#### Data extracts ####
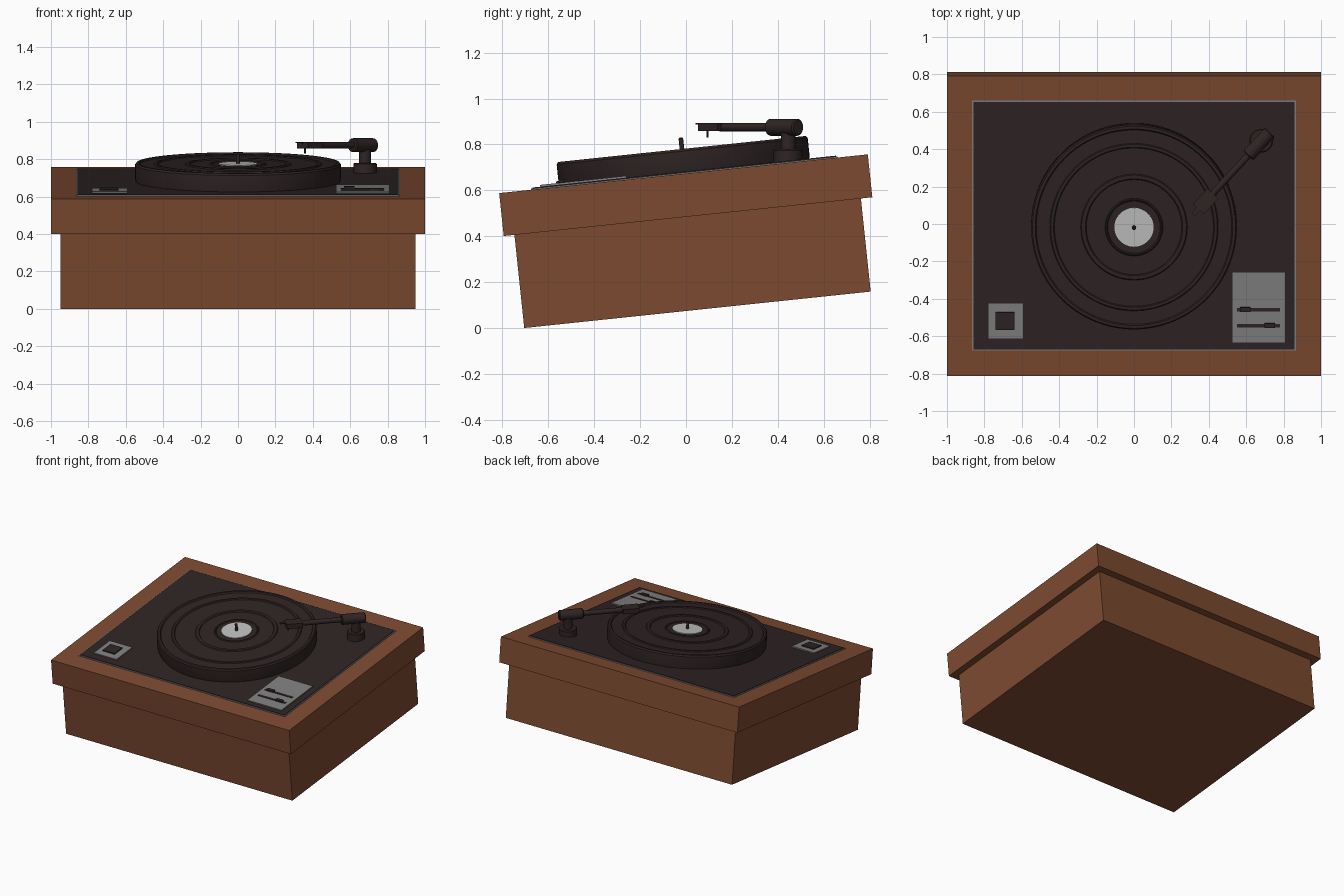
import bpy, bmesh, math
from mathutils import Matrix, Vector

if "Cube" in bpy.data.objects:
    bpy.data.objects.remove(bpy.data.objects["Cube"])

# The whole cabinet leans back: local frame is tilted about x
TILT = Matrix.Rotation(math.radians(6), 4, 'X')
WORLD = Matrix.Identity(4)


def material(name, rgb):
    m = bpy.data.materials.new(name)
    lin = [(c / 255 / 12.92) if c / 255 <= 0.04045 else ((c / 255 + 0.055) / 1.055) ** 2.4 for c in rgb]
    m.diffuse_color = (*lin, 1)
    m.use_nodes = True
    m.node_tree.nodes["Principled BSDF"].inputs["Base Color"].default_value = m.diffuse_color
    return m


WOOD = material("walnut_wood", (124, 74, 48))
DARK = material("dark_plastic", (47, 36, 36))
GREY = material("grey_metal", (128, 128, 128))
LIGHT = material("light_label", (192, 192, 192))


def finish(name, bm, mat, matrix, smooth=False):
    bmesh.ops.recalc_face_normals(bm, faces=bm.faces)
    bm.transform(matrix)
    me = bpy.data.meshes.new(name)
    bm.to_mesh(me)
    bm.free()
    me.materials.append(mat)
    ob = bpy.data.objects.new(name, me)
    bpy.context.collection.objects.link(ob)
    if smooth:
        bpy.ops.object.select_all(action='DESELECT')
        ob.select_set(True)
        bpy.context.view_layer.objects.active = ob
        bpy.ops.object.shade_smooth_by_angle(angle=math.radians(30))
    return ob


def box(name, x, y, z, mat, matrix=TILT):
    """Box from (min, max) ranges."""
    bm = bmesh.new()
    bmesh.ops.create_cube(bm, size=1)
    for v in bm.verts:
        v.co = [(a + b) / 2 + c * (b - a) for (a, b), c in zip((x, y, z), v.co)]
    return finish(name, bm, mat, matrix)


def lathe(name, profile, mat, matrix, steps=96):
    """Spin an (r, z) profile around z; profile starts and ends on the axis."""
    bm = bmesh.new()
    vs = [bm.verts.new((r, 0, z)) for r, z in profile]
    es = [bm.edges.new(p) for p in zip(vs, vs[1:])]
    bmesh.ops.spin(bm, geom=vs + es, axis=(0, 0, 1), cent=(0, 0, 0),
                   angle=math.tau, steps=steps, use_duplicate=False)
    bmesh.ops.remove_doubles(bm, verts=bm.verts, dist=1e-5)
    return finish(name, bm, mat, matrix, True)


def rod(name, p, q, r, mat, matrix=WORLD, bevel=0.0, steps=32):
    """Cylinder between two points, with optional chamfered ends."""
    p, q = Vector(p), Vector(q)
    d = q - p
    n = d.length
    m = matrix @ Matrix.Translation(p) @ d.to_track_quat('Z', 'Y').to_matrix().to_4x4()
    prof = [(0, 0), (r - bevel, 0), (r, bevel), (r, n - bevel), (r - bevel, n), (0, n)]
    if not bevel:
        prof = [(0, 0), (r, 0), (r, n), (0, n)]
    return lathe(name, prof, mat, m, steps)


# Cabinet
box("lower_cabinet", (-0.95, 0.95), (-0.701, 0.817), (0.074, 0.483), WOOD)
box("upper_cabinet", (-1, 1), (-0.748, 0.867), (0.482, 0.67), WOOD)

# Deck with thin metal trim around it
box("deck_trim", (-0.865, 0.865), (-0.609, 0.735), (0.668, 0.675), GREY)
box("deck_panel", (-0.858, 0.858), (-0.602, 0.728), (0.668, 0.679), DARK)

# Platter with stepped record rings on top
profile = [(0, 0.672), (0.545, 0.672), (0.55, 0.69), (0.55, 0.768), (0.543, 0.778), (0.528, 0.778),
           (0.522, 0.77), (0.50, 0.77)]
for r0, r1 in ((0.45, 0.425), (0.285, 0.255), (0.155, 0.14)):
    profile += [(r0, 0.77), (r0 - 0.005, 0.776), (r1 + 0.005, 0.776), (r1, 0.77)]
profile.append((0, 0.77))
PLATTER = TILT @ Matrix.Translation((0, 0.064, 0))
lathe("platter", profile, DARK, PLATTER, 128)
rod("record_label", (0, 0, 0.768), (0, 0, 0.775), 0.105, LIGHT, PLATTER, steps=64)
rod("spindle", (0, 0, 0.77), (0, 0, 0.828), 0.01, DARK, PLATTER, bevel=0.005, steps=16)

# Control plates, power button and sliders
box("button_plate", (-0.78, -0.59), (-0.546, -0.355), (0.677, 0.687), GREY)
box("power_button", (-0.74, -0.64), (-0.497, -0.402), (0.68, 0.695), DARK)
box("slider_plate", (0.523, 0.81), (-0.567, -0.189), (0.677, 0.687), GREY)
for i, (y, knob) in enumerate(((-0.388, 0.595), (-0.474, 0.727))):
    box(f"slider_slot_{i + 1}", (0.55, 0.78), (y - 0.009, y + 0.009), (0.684, 0.69), DARK)
    box(f"slider_knob_{i + 1}", (knob - 0.028, knob + 0.028), (y - 0.011, y + 0.013), (0.684, 0.699), DARK)

# Tonearm: foot, column, pivot drum, tube, head shell and needle
rod("tonearm_foot", (0.68, 0.445, 0.71), (0.68, 0.445, 0.78), 0.063, DARK, bevel=0.006, steps=48)
rod("tonearm_column", (0.68, 0.445, 0.77), (0.68, 0.445, 0.86), 0.032, DARK)
ANGLE = math.radians(47)
ARM = Matrix.Translation((0.668, 0.427, 0.875)) @ Matrix.Rotation(ANGLE, 4, 'Z')
rod("pivot_drum", (-0.085, 0, 0), (0.085, 0, 0), 0.037, DARK, ARM, bevel=0.006)
rod("tonearm_tube", (-0.38, 0, 0), (-0.08, 0, 0), 0.018, DARK, ARM)
box("head_shell", (-0.475, -0.36), (-0.04, 0.04), (-0.017, 0.018), DARK, ARM)
box("finger_lift", (-0.515, -0.46), (-0.012, 0.012), (0.011, 0.018), DARK, ARM)
rod("needle", (-0.455, 0, -0.045), (-0.455, 0, 0), 0.005, DARK, ARM, steps=12)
####
**What the exercise asks**
Quote the records above exactly, from the first line through the line containing "m = bpy.data.materials.new(name)", and leave out the pictures.

**Response**
import bpy, bmesh, math
from mathutils import Matrix, Vector

if "Cube" in bpy.data.objects:
    bpy.data.objects.remove(bpy.data.objects["Cube"])

# The whole cabinet leans back: local frame is tilted about x
TILT = Matrix.Rotation(math.radians(6), 4, 'X')
WORLD = Matrix.Identity(4)


def material(name, rgb):
    m = bpy.data.materials.new(name)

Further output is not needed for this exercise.